East Asia countries are late comers in the international education, league tables and “world class” university formation. This entry was marked by a fundamental restructuring of the university system, particularly among top national universities whose traditional task has been the training of the nation’s elite.
Singapore’s own experience at the restructuring process has been marked by distinctive features particular to the city state: (a) the Republic’s search for international talent both in terms of international students who become skilled labour to augment its small and aging workforce as well as researchers to drive basic and applied research; and (b) Singapore’s global city environment as well as its English system of education which are attractive to students and professors wishing a foothold in Asia but still able to operate in an international environment.
These features have shaped Singapore’s efforts at rebuilding its national universities. The most visible impact is the institutionalization of a performance-based system in place of the civil service model. The restructuring has created a system where research is valued above all other academic responsibilities. Results from a survey of academics from Singapore’s two national universities will be used to reflect the new orientation in academic work.

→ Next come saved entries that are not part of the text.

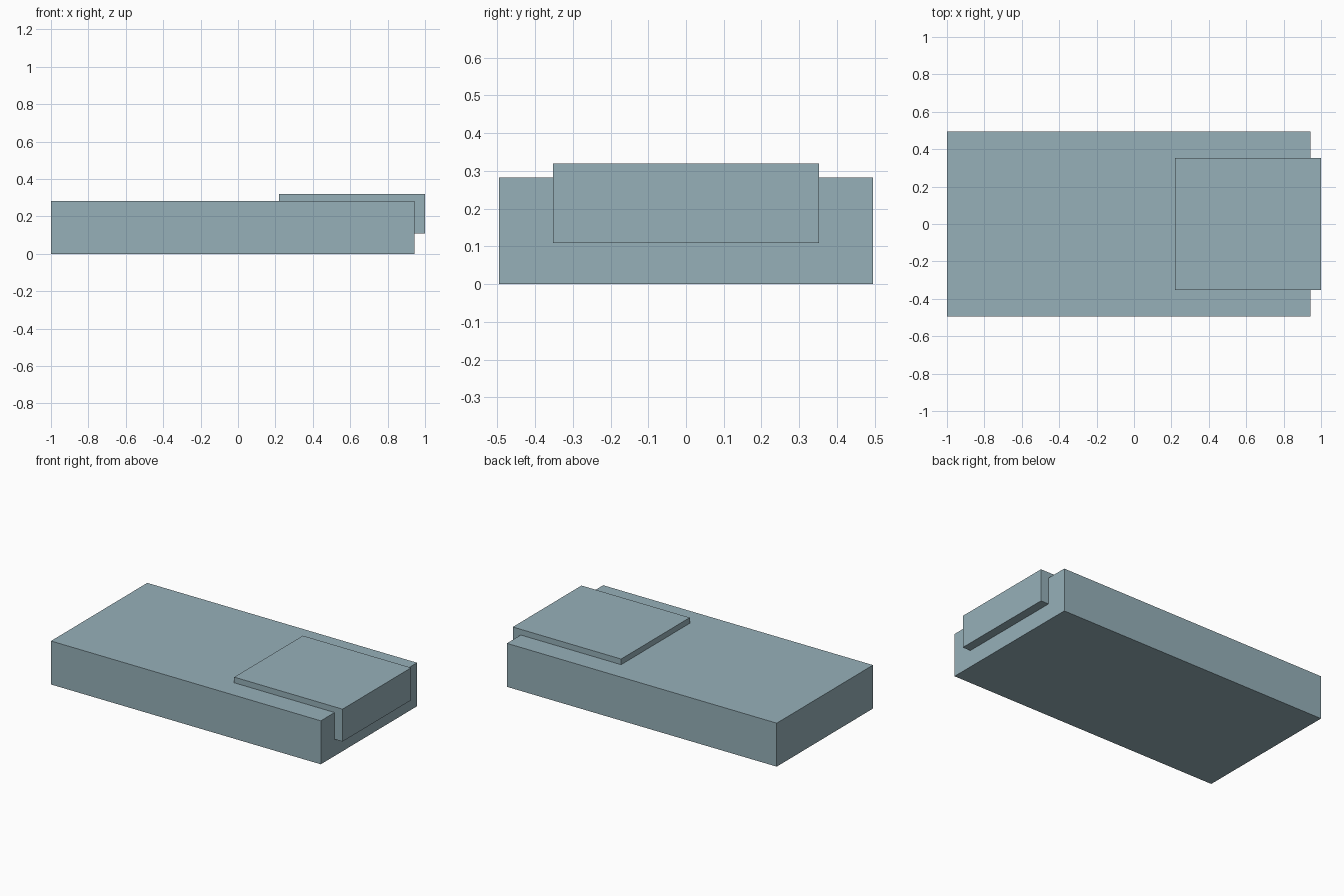
import bpy

if "Cube" in bpy.data.objects:
    bpy.data.objects.remove(bpy.data.objects["Cube"])

# Single blue-grey finish
finish = bpy.data.materials.new("blue_grey")
finish.diffuse_color = (0.305, 0.434, 0.485, 1.0)
finish.use_nodes = True
finish.node_tree.nodes["Principled BSDF"].inputs["Base Color"].default_value = finish.diffuse_color


def box(name, low, high):
    """Add a box spanning two opposite corners."""
    centre = [(a + b) / 2 for a, b in zip(low, high)]
    bpy.ops.mesh.primitive_cube_add(size=1, location=centre)
    obj = bpy.context.object
    obj.name = name
    obj.scale = [b - a for a, b in zip(low, high)]
    bpy.ops.object.transform_apply(location=False, rotation=False, scale=True)
    obj.data.materials.append(finish)
    return obj


# Main slab
box("base_slab", (-1.0, -0.495, 0.0), (0.943, 0.495, 0.283))

# Block set into one end, standing proud of the top and end face
box("end_block", (0.22, -0.353, 0.109), (1.0, 0.353, 0.32))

The re-balancing of the academic system will require an appraisal system that is attentive to the needs of society, research funding which stipulates action and policy research, and a fuller career track of academic work based on practice. Such an institutional logic is ironically at odds with the ambitions of a city-state and a global city. Without strong academic unions, the growing employment of PhDs in civil society organizations, and perhaps a movement of academics into government and opposition political parties maybe the only hope for progressive change.